TASK TO COMPLETE - Filter the records for "objects" and keep each line that has it.

RECORDS -
■ ■ ■

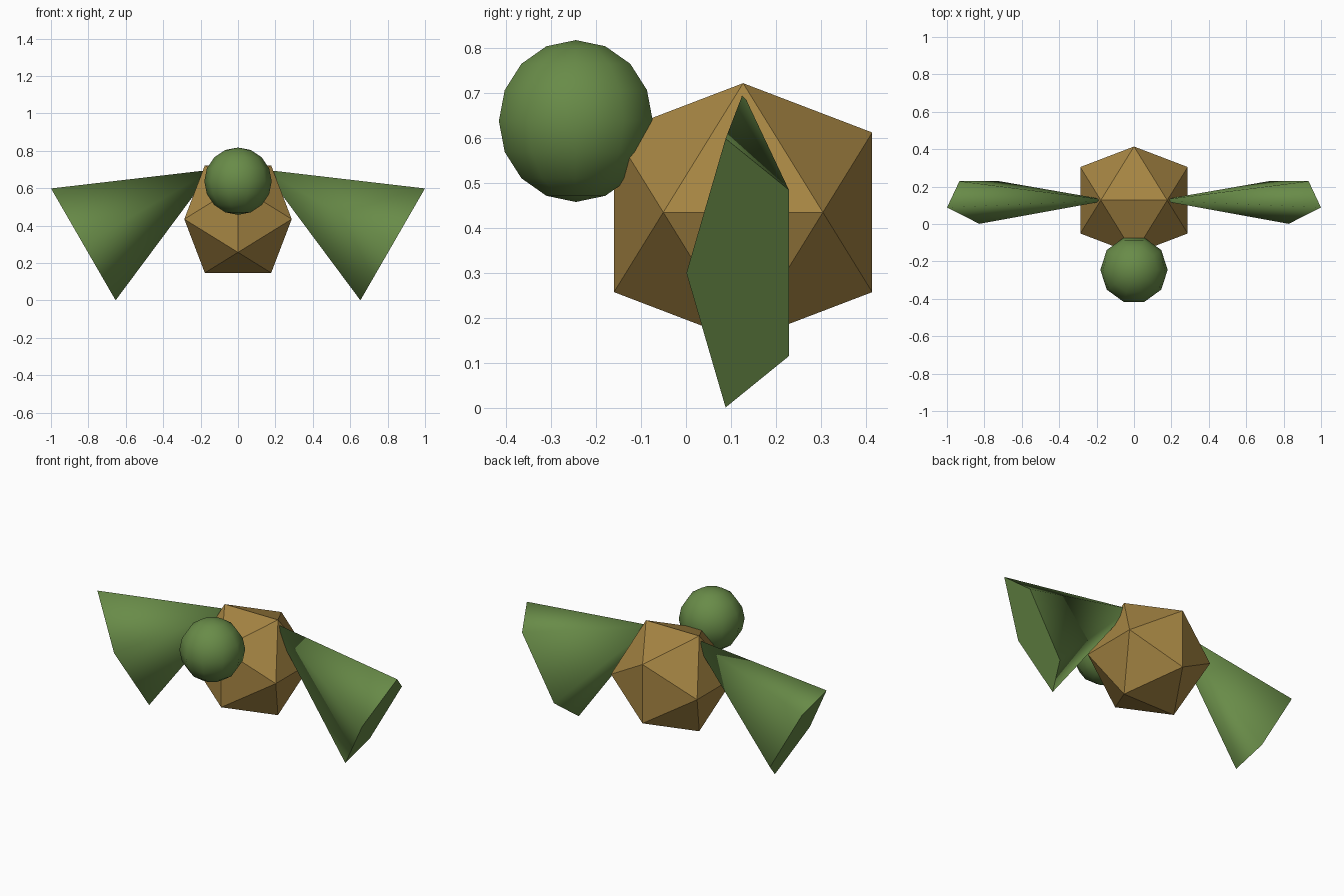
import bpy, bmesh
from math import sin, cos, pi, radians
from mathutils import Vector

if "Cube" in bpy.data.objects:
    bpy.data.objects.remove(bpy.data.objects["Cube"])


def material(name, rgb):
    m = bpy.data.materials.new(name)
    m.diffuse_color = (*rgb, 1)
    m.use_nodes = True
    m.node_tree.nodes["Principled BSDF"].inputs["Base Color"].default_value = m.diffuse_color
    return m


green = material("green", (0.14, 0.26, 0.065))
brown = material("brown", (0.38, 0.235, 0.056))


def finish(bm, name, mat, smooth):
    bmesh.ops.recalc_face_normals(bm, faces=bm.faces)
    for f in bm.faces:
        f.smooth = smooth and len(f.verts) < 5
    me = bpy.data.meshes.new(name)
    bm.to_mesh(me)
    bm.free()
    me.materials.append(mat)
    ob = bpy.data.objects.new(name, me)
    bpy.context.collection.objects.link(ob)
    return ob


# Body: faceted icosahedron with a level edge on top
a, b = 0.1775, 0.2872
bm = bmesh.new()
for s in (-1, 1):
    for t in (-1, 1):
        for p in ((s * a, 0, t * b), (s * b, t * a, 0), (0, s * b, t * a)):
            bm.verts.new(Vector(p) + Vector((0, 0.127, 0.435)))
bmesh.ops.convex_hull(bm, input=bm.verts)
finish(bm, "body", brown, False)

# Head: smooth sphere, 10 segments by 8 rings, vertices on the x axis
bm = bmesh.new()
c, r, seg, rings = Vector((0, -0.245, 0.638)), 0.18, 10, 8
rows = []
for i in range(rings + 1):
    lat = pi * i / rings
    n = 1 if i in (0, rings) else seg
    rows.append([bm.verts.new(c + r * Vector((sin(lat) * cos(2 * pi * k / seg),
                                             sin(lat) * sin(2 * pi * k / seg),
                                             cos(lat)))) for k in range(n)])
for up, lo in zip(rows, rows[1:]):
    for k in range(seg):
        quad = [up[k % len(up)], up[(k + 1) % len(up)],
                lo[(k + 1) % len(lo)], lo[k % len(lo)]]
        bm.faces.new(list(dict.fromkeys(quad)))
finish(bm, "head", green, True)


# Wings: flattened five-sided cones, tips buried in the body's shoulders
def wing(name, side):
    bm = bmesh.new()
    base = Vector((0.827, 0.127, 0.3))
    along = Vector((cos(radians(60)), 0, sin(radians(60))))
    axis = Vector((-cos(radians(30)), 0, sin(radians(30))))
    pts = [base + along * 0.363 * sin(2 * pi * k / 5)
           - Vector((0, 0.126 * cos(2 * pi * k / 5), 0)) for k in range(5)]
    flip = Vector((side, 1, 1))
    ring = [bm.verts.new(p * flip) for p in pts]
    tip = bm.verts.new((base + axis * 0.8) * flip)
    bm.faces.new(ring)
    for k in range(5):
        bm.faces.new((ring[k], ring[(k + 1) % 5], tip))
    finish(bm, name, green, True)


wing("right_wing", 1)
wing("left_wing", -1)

■ ■ ■

ANSWER TO THE PROBLEM -
if "Cube" in bpy.data.objects:
    bpy.data.objects.remove(bpy.data.objects["Cube"])
    ob = bpy.data.objects.new(name, me)
    bpy.context.collection.objects.link(ob)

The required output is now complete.